Report how many lines of the following entries include the string "color"; respond with the number alone.

Dataset items:
=== Section Start ===

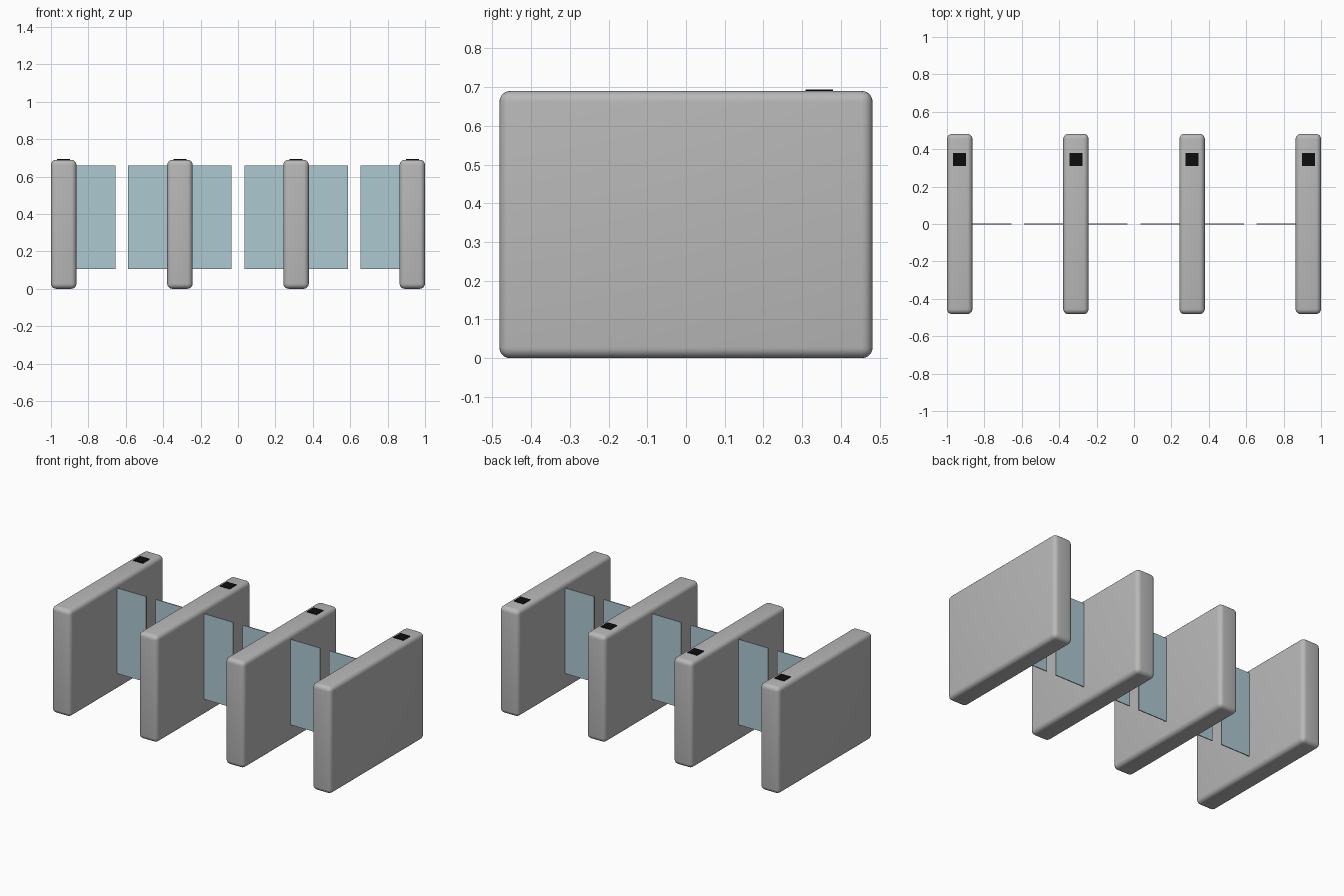
import bpy
import math

cube = bpy.data.objects.get("Cube")
if cube:
    bpy.data.objects.remove(cube, do_unlink=True)


def make_material(name, color):
    mat = bpy.data.materials.new(name)
    mat.use_nodes = True
    mat.diffuse_color = (*color, 1)
    mat.node_tree.nodes["Principled BSDF"].inputs["Base Color"].default_value = (*color, 1)
    return mat


steel = make_material("brushed grey", (0.48, 0.48, 0.48))
glass = make_material("pale blue glass", (0.42, 0.58, 0.64))
black = make_material("reader black", (0.004, 0.004, 0.004))


def box(name, low, high, mat, bevel=0):
    """Box between two corners, optionally with rounded edges."""
    center = [(a + b) / 2 for a, b in zip(low, high)]
    bpy.ops.mesh.primitive_cube_add(size=1, location=center)
    obj = bpy.context.object
    obj.name = name
    obj.scale = [b - a for a, b in zip(low, high)]
    bpy.ops.object.transform_apply(location=False, rotation=False, scale=True)
    obj.data.materials.append(mat)
    if bevel:
        mod = obj.modifiers.new("rounded_edges", "BEVEL")
        mod.width = bevel
        mod.segments = 5
        bpy.ops.object.modifier_apply(modifier=mod.name)
        bpy.ops.object.shade_smooth_by_angle(angle=math.radians(40))
    return obj


half_width = 0.068      # cabinet half thickness
half_depth = 0.482
height = 0.69
wing_reach = 0.277      # glass reach from the cabinet centre
spacing = 0.6213
lanes = 4

for i in range(lanes):
    x = (i - (lanes - 1) / 2) * spacing
    # Rounded cabinet
    box(f"cabinet_{i + 1}", (x - half_width, -half_depth, 0),
        (x + half_width, half_depth, height), steel, bevel=0.028)
    # Card reader plate on top
    box(f"card_reader_{i + 1}", (x - 0.035, 0.309, height - 0.003),
        (x + 0.035, 0.379, height + 0.004), black)
    # Glass wings, only on the sides facing a lane
    for side, wanted in ((-1, i > 0), (1, i < lanes - 1)):
        if wanted:
            ends = sorted((x + side * (half_width - 0.01), x + side * wing_reach))
            label = "left" if side > 0 else "right"
            box(f"glass_wing_{label}_{i + 1}", (ends[0], -0.003, 0.107),
                (ends[1], 0.003, 0.66), glass)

=== Section End ===

== Response ==
3